A new campaign, FraudSMART, launched today, October 9 as part of Ireland’s inaugural Financial Fraud Awareness Week, could not be timelier as campaign research found that 58% of people in Ireland believe they are more vulnerable to fraud now, than two years ago.
Running from October 9 to 15, Fraud Awareness Week aims to raise awareness and prevent incidents of fraud through an information and education campaign throughout the week, including advertising, across radio and online, and the launch of a new online resource - FraudSMART.ie. This new website will serve as a one stop shop fraud information website for businesses and consumers alike, including case studies, top tips, advice and fraud alerts to those who want to prevent and protect themselves against fraudsters.
With consumers and businesses targeted by fraudsters each year, resulting in the loss of millions of euro in Ireland, nationally representative research as part of the campaign found that the most common fraud experienced amongst adults in Ireland included; email scams (61%), followed by phone scams (39%), text or SMS scams (37%) and online scams (31%).

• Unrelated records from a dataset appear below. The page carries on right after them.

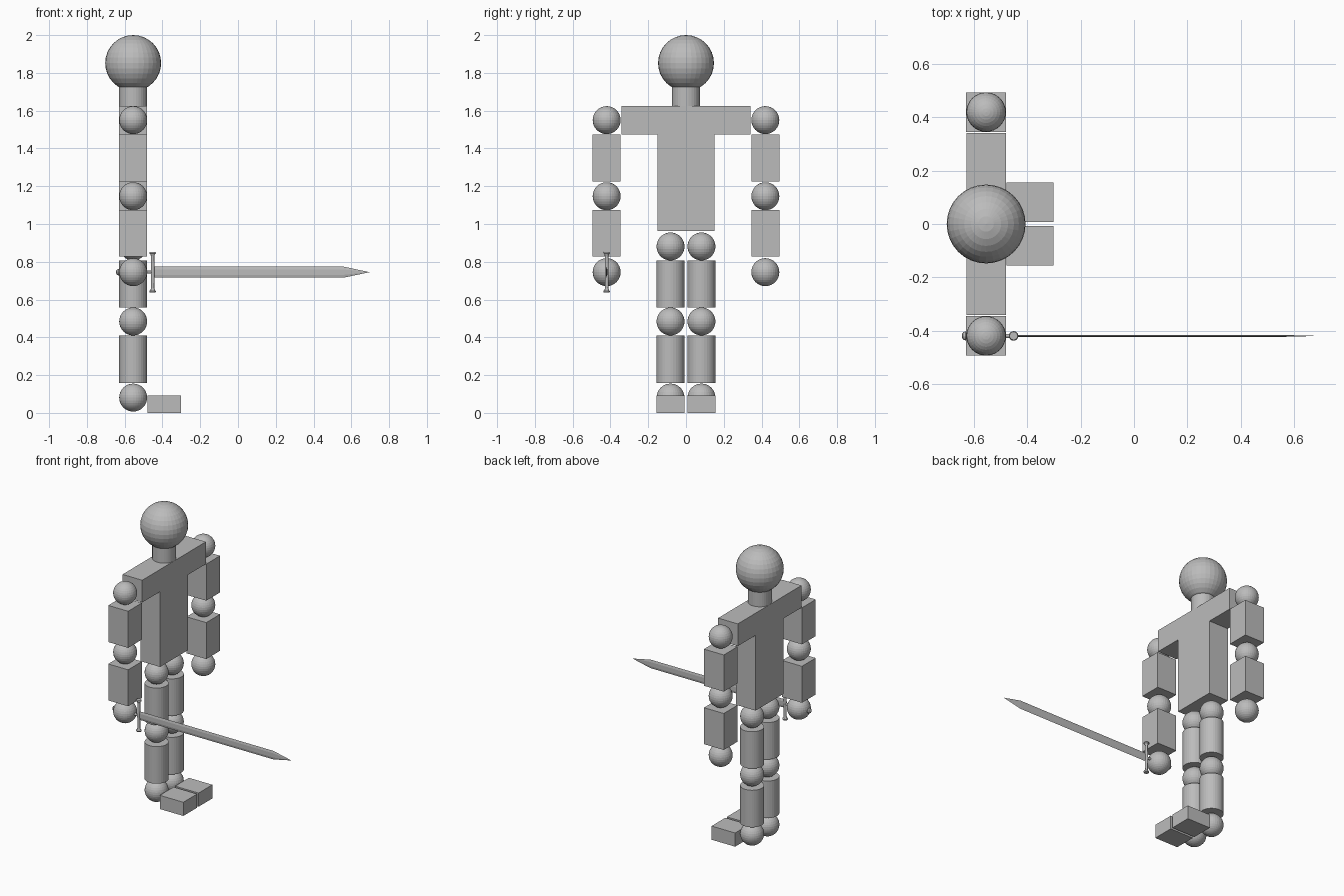
import bpy, bmesh, math
from mathutils import Matrix, Vector

if "Cube" in bpy.data.objects:
    bpy.data.objects.remove(bpy.data.objects["Cube"])

grey = bpy.data.materials.new("plain grey")
grey.diffuse_color = (0.5, 0.5, 0.5, 1)
grey.use_nodes = True
grey.node_tree.nodes["Principled BSDF"].inputs["Base Color"].default_value = grey.diffuse_color
CX = -0.555          # body axis
ARM_Y, LEG_Y = 0.42, 0.082
HAND_Z = 0.745


def finish(name, bm):
    bmesh.ops.recalc_face_normals(bm, faces=bm.faces)
    me = bpy.data.meshes.new(name)
    bm.to_mesh(me)
    bm.free()
    me.materials.append(grey)
    ob = bpy.data.objects.new(name, me)
    bpy.context.collection.objects.link(ob)
    return ob


def ball(name, loc, r):
    bm = bmesh.new()
    bmesh.ops.create_uvsphere(bm, u_segments=32, v_segments=16, radius=r)
    bmesh.ops.translate(bm, verts=bm.verts, vec=loc)
    finish(name, bm)


def box(name, x0, x1, y0, y1, z0, z1):
    bm = bmesh.new()
    bmesh.ops.create_cube(bm, size=1)
    bmesh.ops.scale(bm, verts=bm.verts, vec=(x1 - x0, y1 - y0, z1 - z0))
    bmesh.ops.translate(bm, verts=bm.verts,
                        vec=((x0 + x1) / 2, (y0 + y1) / 2, (z0 + z1) / 2))
    finish(name, bm)


def lathe(name, profile, origin, along_x=False, n=32):
    """Closed turned solid; profile is (radius, height) pairs."""
    bm = bmesh.new()
    rings = [[bm.verts.new((r * math.cos(2 * math.pi * i / n),
                            r * math.sin(2 * math.pi * i / n), h))
              for i in range(n)] for r, h in profile]
    for a, b in zip(rings, rings[1:]):
        for i in range(n):
            j = (i + 1) % n
            bm.faces.new((a[i], a[j], b[j], b[i]))
    bm.faces.new(rings[0][::-1])
    bm.faces.new(rings[-1])
    if along_x:
        bm.transform(Matrix.Rotation(math.pi / 2, 4, 'Y'))
    bm.transform(Matrix.Translation(origin))
    finish(name, bm)


# head and neck
ball("head", (CX, 0, 1.852), 0.148)
lathe("neck", [(0.074, 1.62), (0.074, 1.76)], (CX, 0, 0))

# T-shaped torso
half = [(0.15, 0.963), (0.15, 1.475), (0.342, 1.475), (0.342, 1.626)]
outline = half + [(-y, z) for y, z in reversed(half)]
bm = bmesh.new()
face = bm.faces.new([bm.verts.new((CX - 0.074, y, z)) for y, z in outline])
ext = bmesh.ops.extrude_face_region(bm, geom=[face])
bmesh.ops.translate(bm, vec=(0.148, 0, 0),
                    verts=[v for v in ext["geom"] if isinstance(v, bmesh.types.BMVert)])
finish("torso", bm)

# limbs on both sides
for s, side in ((-1, "right"), (1, "left")):
    y = s * ARM_Y
    for part, z in (("shoulder", 1.55), ("elbow", 1.147), ("hand", HAND_Z)):
        ball(f"{side}_{part}", (CX, y, z), 0.074)
    for part, z0, z1 in (("upper_arm", 1.224, 1.473), ("forearm", 0.827, 1.075)):
        box(f"{side}_{part}", CX - 0.075, CX + 0.074, y - 0.074, y + 0.074, z0, z1)
    y = s * LEG_Y
    for part, z in (("hip", 0.881), ("knee", 0.484), ("ankle", 0.081)):
        ball(f"{side}_{part}", (CX, y, z), 0.074)
    for part, z0, z1 in (("thigh", 0.557, 0.808), ("shin", 0.158, 0.41)):
        lathe(f"{side}_{part}", [(0.074, z0), (0.074, z1)], (CX, y, 0))
    box(f"{side}_foot", -0.479, -0.302, y - 0.074, y + 0.074, 0, 0.093)

# sword grip, pommel and crossguard
lathe("sword_grip", [(0.008, -0.62), (0.008, -0.45)], (0, -ARM_Y, HAND_Z), True, 16)
lathe("sword_pommel", [(0.006, -0.646), (0.014, -0.641), (0.017, -0.633),
                       (0.014, -0.625), (0.006, -0.619)],
      (0, -ARM_Y, HAND_Z), True, 16)
side = [(0.010, 0.0), (0.009, 0.085), (0.012, 0.095), (0.018, 0.1), (0.015, 0.108)]
lathe("sword_guard", [(r, -h) for r, h in reversed(side)] + side[1:],
      (-0.452, -ARM_Y, HAND_Z), n=16)

# blade: hexagonal section narrowing to a point
bm = bmesh.new()
section = [(0, 0.029), (0.0035, 0.014), (0.0035, -0.014),
           (0, -0.029), (-0.0035, -0.014), (-0.0035, 0.014)]
rings = [[bm.verts.new((x, -ARM_Y + y, HAND_Z + z)) for y, z in section]
         for x in (-0.452, 0.56)]
tip = bm.verts.new((0.697, -ARM_Y, HAND_Z))
bm.faces.new(rings[0])
for i in range(6):
    j = (i + 1) % 6
    bm.faces.new((rings[0][i], rings[0][j], rings[1][j], rings[1][i]))
    bm.faces.new((rings[1][i], rings[1][j], tip))
finish("sword_blade", bm)
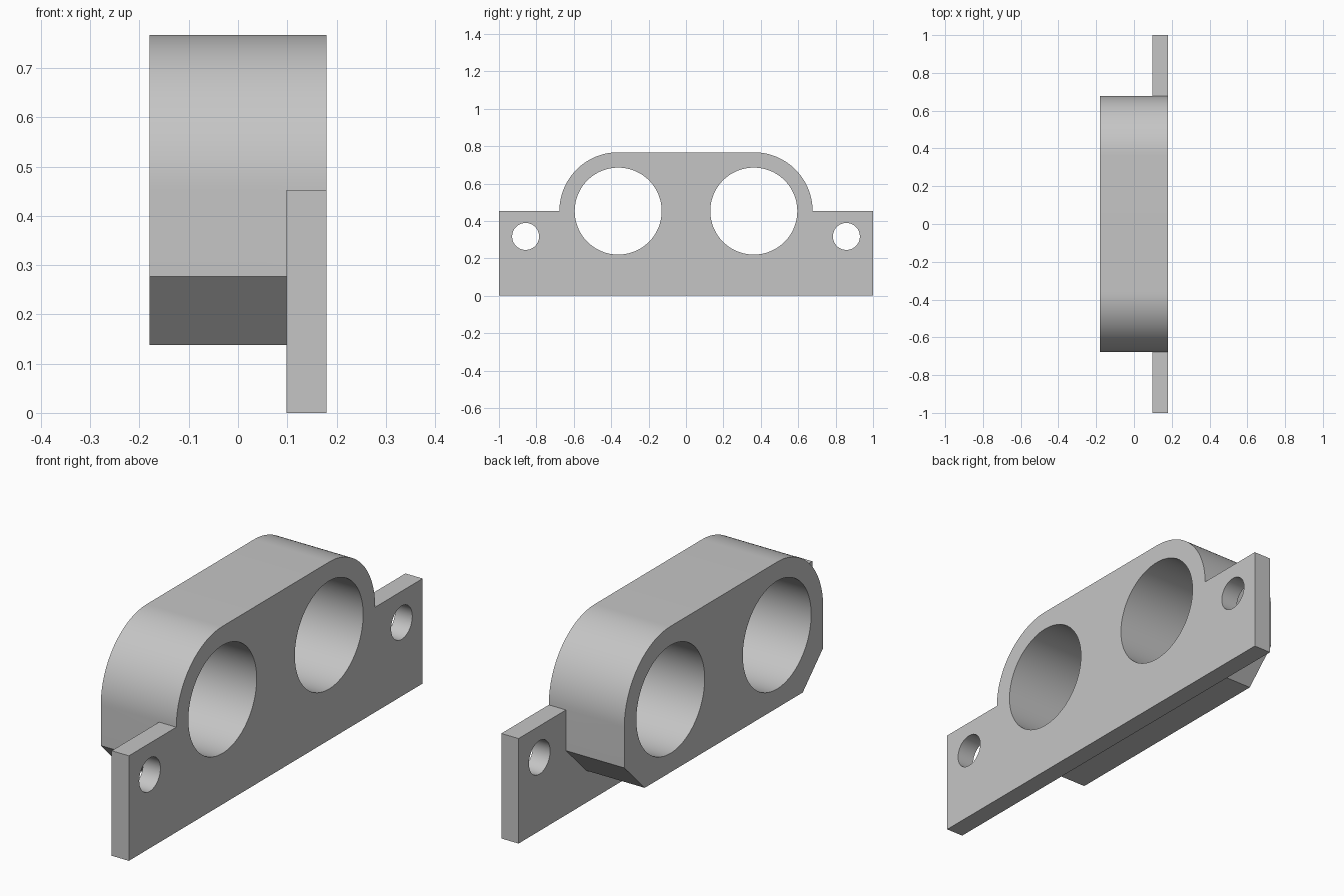
import bpy, bmesh
from math import sin, cos, pi, radians

if "Cube" in bpy.data.objects:
    bpy.data.objects.remove(bpy.data.objects["Cube"])

# Main dimensions
BACK, FRONT = -0.18, 0.18       # extent across the thickness
PLATE_BACK = 0.098              # rear face of the mounting plate
BORE_Y, AXIS_Z = 0.3625, 0.4525
OUTER_R, BORE_R = 0.3145, 0.2325
SIDE_Y = BORE_Y + OUTER_R
BASE_Z, CHAMFER = 0.138, 0.139
HOLE_Y, HOLE_Z, HOLE_R = 0.8575, 0.317, 0.072
ARC_STEPS = 32

grey = bpy.data.materials.new("light grey metal")
grey.use_nodes = True
colour = (0.56, 0.56, 0.56, 1)
grey.diffuse_color = colour
grey.node_tree.nodes["Principled BSDF"].inputs["Base Color"].default_value = colour


def prism(name, outline, x0, x1):
    """Extrude a closed (y, z) outline along x."""
    bm = bmesh.new()
    face = bm.faces.new([bm.verts.new((x0, y, z)) for y, z in outline])
    moved = bmesh.ops.extrude_face_region(bm, geom=[face])["geom"]
    bmesh.ops.translate(bm, vec=(x1 - x0, 0, 0),
                        verts=[v for v in moved if isinstance(v, bmesh.types.BMVert)])
    bmesh.ops.recalc_face_normals(bm, faces=bm.faces)
    mesh = bpy.data.meshes.new(name)
    bm.to_mesh(mesh)
    bm.free()
    mesh.materials.append(grey)
    obj = bpy.data.objects.new(name, mesh)
    bpy.context.collection.objects.link(obj)
    return obj


def arc(y, z, r, start, end, steps):
    angles = [start + (end - start) * i / steps for i in range(steps + 1)]
    return [(y + r * cos(a), z + r * sin(a)) for a in angles]


def combine(target, tool, operation):
    """Apply a boolean and remove its tool."""
    bpy.context.view_layer.objects.active = target
    mod = target.modifiers.new("join", "BOOLEAN")
    mod.operation, mod.solver, mod.object = operation, "EXACT", tool
    bpy.ops.object.modifier_apply(modifier=mod.name)
    bpy.data.objects.remove(tool)


# Bearing body: rounded shoulders, straight sides, chamfered base
right_half = [(SIDE_Y - CHAMFER, BASE_Z), (SIDE_Y, BASE_Z + CHAMFER)]
right_half += arc(BORE_Y, AXIS_Z, OUTER_R, 0, pi / 2, ARC_STEPS)
outline = right_half + [(-y, z) for y, z in reversed(right_half)]
housing = prism("twin_bore_housing", outline, BACK, FRONT)

# Mounting plate, flush with the front face
plate = prism("mounting_plate", [(-1, 0), (1, 0), (1, AXIS_Z), (-1, AXIS_Z)],
              PLATE_BACK, FRONT)
combine(housing, plate, "UNION")

# Large bores and bolt holes
for side in (-1, 1):
    for y, z, r in ((BORE_Y, AXIS_Z, BORE_R), (HOLE_Y, HOLE_Z, HOLE_R)):
        circle = arc(side * y, z, r, 0, 2 * pi, 4 * ARC_STEPS)[:-1]
        combine(housing, prism("hole_cutter", circle, BACK - 0.1, FRONT + 0.1), "DIFFERENCE")

# Merge leftover flat seams, then smooth the round surfaces
bm = bmesh.new()
bm.from_mesh(housing.data)
bmesh.ops.remove_doubles(bm, verts=bm.verts, dist=0.0001)
bmesh.ops.dissolve_limit(bm, angle_limit=radians(0.2), verts=bm.verts, edges=bm.edges)
bm.to_mesh(housing.data)
bm.free()

bpy.ops.object.select_all(action="DESELECT")
housing.select_set(True)
bpy.context.view_layer.objects.active = housing
bpy.ops.object.shade_smooth_by_angle(angle=radians(30))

Niamh Davenport, Fraud Awareness & Payments Manager, BPFI (Banking & Payments Federation Ireland), said, “Nearly 40% of adults claim they are concerned about fraud in their everyday lives, just over half (52%) generally unconcerned and almost half of adults (46%) claim they know someone who has been affected by fraud.
"Given the advances and reliance on technology, it’s no surprise that fraudsters are getting more sophisticated and creative. Fraud can happen to anyone, and at any time, but it’s generally simple precautions that can be taken to protect people against getting caught out! That is why we have launched our new initiative, FraudSMART as part of Ireland’s first Fraud Awareness Week. Our aim is that FraudSMART.ie will be the one stop shop for people to arm, educate and inform themselves against fraud.”
Research findings also highlighted that checking of bank statements is more prevalent amongst those aged 55+ (94%). Just over half (51%) of 18-24’s and a third of (34%) of those aged 25-34 check their online banking on public Wi-Fi. Level of concerns for fraud are higher amongst those aged 55+ (56%), followed by 45-54yrs (41%), 35-44yrs (31%), 25-34yrs (22%) and only 9% of those aged 18-24 were found to be concerned in their everyday life.
The top three cited behaviors which could have been taken to avoid a scam experienced as per the research were listed as:
- Never click on links in emails (61%)
- Paying heed to instincts (54%)
- Never opening or downloading an attachment in an email (52%)
Adding comment, Niamh said, “Generally speaking, Irish people are pretty savvy when it comes to prevention. However, people still check their online banking on public Wi-Fi (25%), and nearly one in five (17%) allow vendors to take their card out of sight for payment – this tells us we need to educate people on the simple everyday actions they might take unconsciously that can leave them vulnerable to fraud.”